Records drawn from a dataset
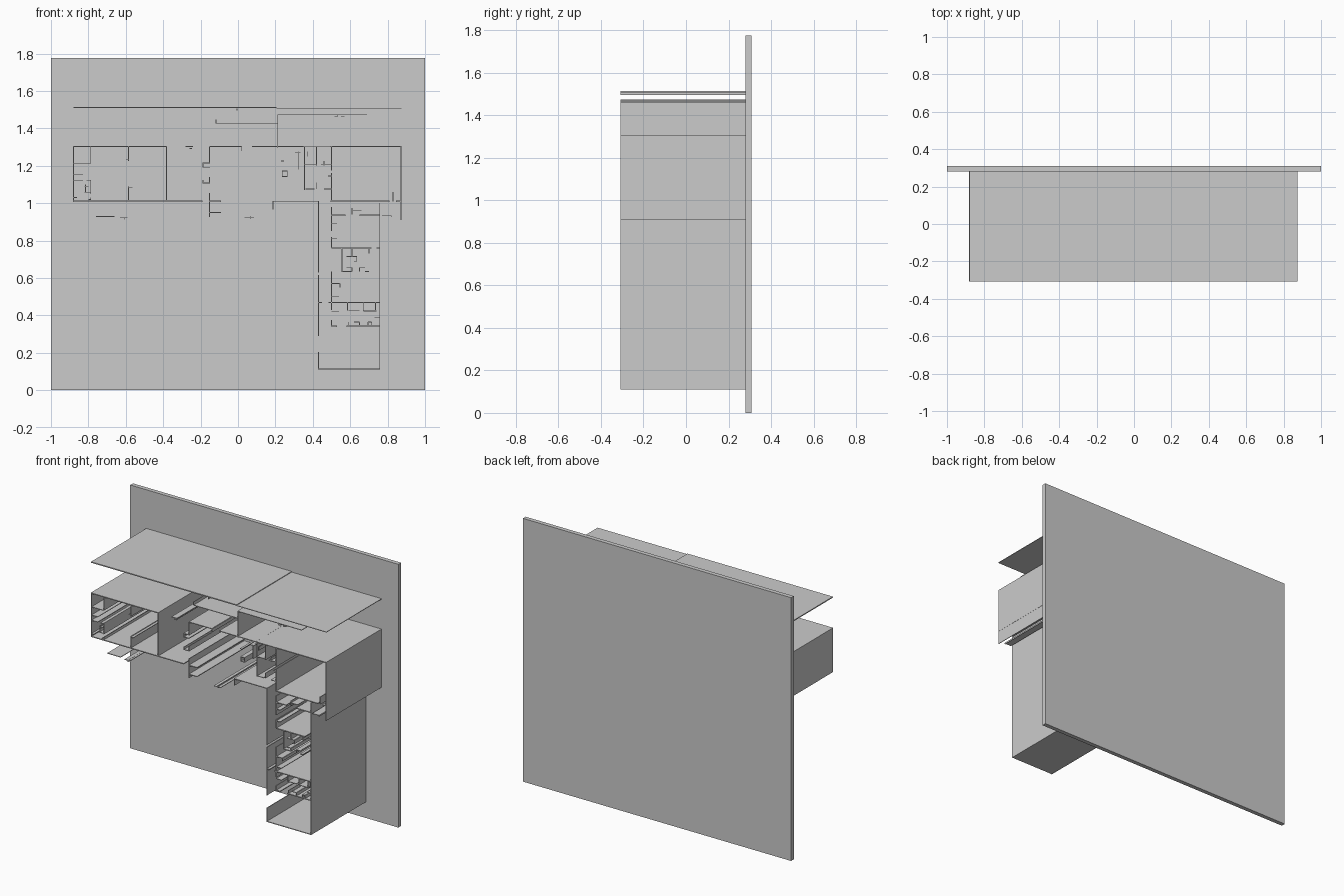
import bpy, bmesh
from mathutils import Matrix, Vector

FRONT, BACK = -0.308, 0.282   # depth range of all extruded walls


def add_box(bm, lo, hi):
    lo, hi = Vector(lo), Vector(hi)
    m = Matrix.Translation((lo + hi) / 2) @ Matrix.Diagonal((*(hi - lo), 1))
    bmesh.ops.create_cube(bm, size=1, matrix=m)


def finish(name, bm):
    me = bpy.data.meshes.new(name)
    bm.to_mesh(me)
    bm.free()
    bpy.context.collection.objects.link(bpy.data.objects.new(name, me))


def walls(name, across, upright, t=0.006):
    """across: (z, x0, x1) runs; upright: (x, z0, z1) runs; all extruded in y."""
    bm = bmesh.new()
    h = t / 2
    for z, a, b in across:
        add_box(bm, (a, FRONT, z - h), (b, BACK, z + h))
    for x, a, b in upright:
        add_box(bm, (x - h, FRONT, a), (x + h, BACK, b))
    finish(name, bm)


# Base slab carrying the plan
slab = bmesh.new()
add_box(slab, (-1, 0.28, 0), (1, 0.309, 1.775))
finish("base_slab", slab)

# Long outer boundary walls
walls("long_boundary", [(1.511, -0.88, 0.205)], [], 0.007)
walls("long_boundary_end", [(1.508, 0.205, 0.875)], [(-0.005, 1.495, 1.506)], 0.004)

# Terrace walls
walls("terrace", [(1.472, 0.213, 0.575), (1.472, 0.575, 0.69), (1.425, -0.115, 0.213),
                  (1.462, 0.515, 0.53), (1.462, 0.55, 0.57)],
      [(0.213, 1.295, 1.474), (-0.117, 1.425, 1.448), (0.53, 1.46, 1.472)], 0.004)

# West wing outer shell
walls("west_shell", [(1.302, -0.882, -0.38), (1.01, -0.882, -0.19), (1.01, -0.15, -0.09)],
      [(-0.879, 1.008, 1.305), (-0.382, 1.008, 1.305), (-0.585, 1.225, 1.302),
       (-0.585, 1.01, 1.09)], 0.006)

# West wing small rooms
walls("west_partitions",
      [(1.21, -0.88, -0.79), (1.12, -0.88, -0.83), (1.12, -0.81, -0.785),
       (1.155, -0.88, -0.83), (1.055, -0.82, -0.785), (1.09, -0.82, -0.80),
       (1.235, -0.60, -0.585), (1.085, -0.585, -0.565), (1.03, -0.88, -0.86),
       (1.02, -0.80, -0.785)],
      [(-0.787, 1.21, 1.302), (-0.787, 1.05, 1.125), (-0.787, 1.01, 1.03),
       (-0.815, 1.06, 1.10)], 0.004)

# Central hall
walls("central_hall",
      [(1.302, -0.28, -0.24), (1.302, -0.15, 0.02), (1.302, 0.075, 0.35),
       (1.292, -0.26, -0.245), (1.215, -0.19, -0.15), (1.192, -0.19, -0.15),
       (1.107, -0.19, -0.15), (0.95, -0.155, -0.09)],
      [(-0.152, 1.215, 1.302), (-0.152, 1.107, 1.14), (-0.152, 0.925, 1.055),
       (-0.188, 1.192, 1.215), (-0.188, 1.107, 1.125), (0.02, 1.28, 1.302)], 0.005)

# Middle service rooms
walls("service_rooms",
      [(1.205, 0.355, 0.42), (1.205, 0.445, 0.50), (1.075, 0.36, 0.41),
       (1.075, 0.46, 0.50), (1.272, 0.305, 0.335), (1.302, 0.345, 0.50),
       (1.172, 0.235, 0.265), (1.142, 0.235, 0.265), (1.225, 0.23, 0.245),
       (1.145, 0.48, 0.50)],
      [(0.355, 1.07, 1.302), (0.325, 1.18, 1.275), (0.42, 1.20, 1.302),
       (0.418, 1.075, 1.11), (0.237, 1.142, 1.172), (0.263, 1.142, 1.172),
       (0.46, 1.20, 1.225), (0.37, 1.25, 1.275)], 0.004)

# East hall
walls("east_hall", [(1.302, 0.495, 0.873), (1.01, 0.495, 0.64), (1.01, 0.64, 0.81),
                    (1.01, 0.845, 0.87)],
      [(0.871, 1.0, 1.305), (0.499, 1.008, 1.16), (0.499, 1.175, 1.305),
       (0.828, 1.01, 1.06)], 0.006)
walls("east_porch", [(0.932, 0.77, 0.82)], [(0.871, 0.91, 1.01), (0.82, 0.925, 0.935)], 0.004)

# South wing outer shell
walls("south_shell", [(1.01, 0.185, 0.432), (0.113, 0.43, 0.76)],
      [(0.187, 0.965, 1.01), (0.43, 0.63, 1.01), (0.43, 0.29, 0.615),
       (0.43, 0.11, 0.205), (0.758, 0.11, 1.0)], 0.005)

# South wing cross walls
walls("south_cross_walls",
      [(0.935, 0.50, 0.575), (0.935, 0.65, 0.758), (0.76, 0.50, 0.715),
       (0.76, 0.74, 0.758), (0.635, 0.555, 0.61), (0.635, 0.68, 0.70),
       (0.468, 0.43, 0.45), (0.468, 0.485, 0.758), (0.342, 0.50, 0.53),
       (0.342, 0.58, 0.758)],
      [(0.50, 0.85, 0.98), (0.50, 0.76, 0.82), (0.555, 0.635, 0.76),
       (0.50, 0.465, 0.635), (0.50, 0.43, 0.465), (0.50, 0.34, 0.375)], 0.006)

# South wing fittings and small partitions
walls("south_fittings",
      [(0.96, 0.61, 0.66), (0.715, 0.58, 0.635), (0.69, 0.62, 0.635),
       (0.655, 0.58, 0.61), (0.655, 0.65, 0.68), (0.57, 0.50, 0.545),
       (0.50, 0.50, 0.54), (0.42, 0.50, 0.54), (0.425, 0.59, 0.65),
       (0.423, 0.67, 0.74), (0.39, 0.73, 0.758), (0.365, 0.62, 0.65),
       (0.365, 0.695, 0.715), (0.89, 0.50, 0.53), (0.81, 0.50, 0.53)],
      [(0.61, 0.94, 0.975), (0.61, 0.715, 0.76), (0.635, 0.69, 0.715),
       (0.70, 0.73, 0.76), (0.61, 0.635, 0.655), (0.65, 0.635, 0.655),
       (0.545, 0.55, 0.57), (0.585, 0.425, 0.465), (0.67, 0.423, 0.465),
       (0.735, 0.423, 0.465), (0.59, 0.34, 0.365), (0.65, 0.345, 0.365),
       (0.695, 0.345, 0.365), (0.715, 0.345, 0.365)], 0.004)

# Low garden edges in front of the west wing
walls("garden_edges", [(0.929, -0.76, -0.66), (0.922, -0.63, -0.59), (0.922, 0.035, 0.085)],
      [(-0.605, 0.912, 0.925), (0.065, 0.915, 0.932)], 0.004)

[TASK DIRECTIONS] Your task is to gather all lines from the entries above that hold the word "import".

[SOLUTION FOR THIS PROBLEM]
import bpy, bmesh
from mathutils import Matrix, Vector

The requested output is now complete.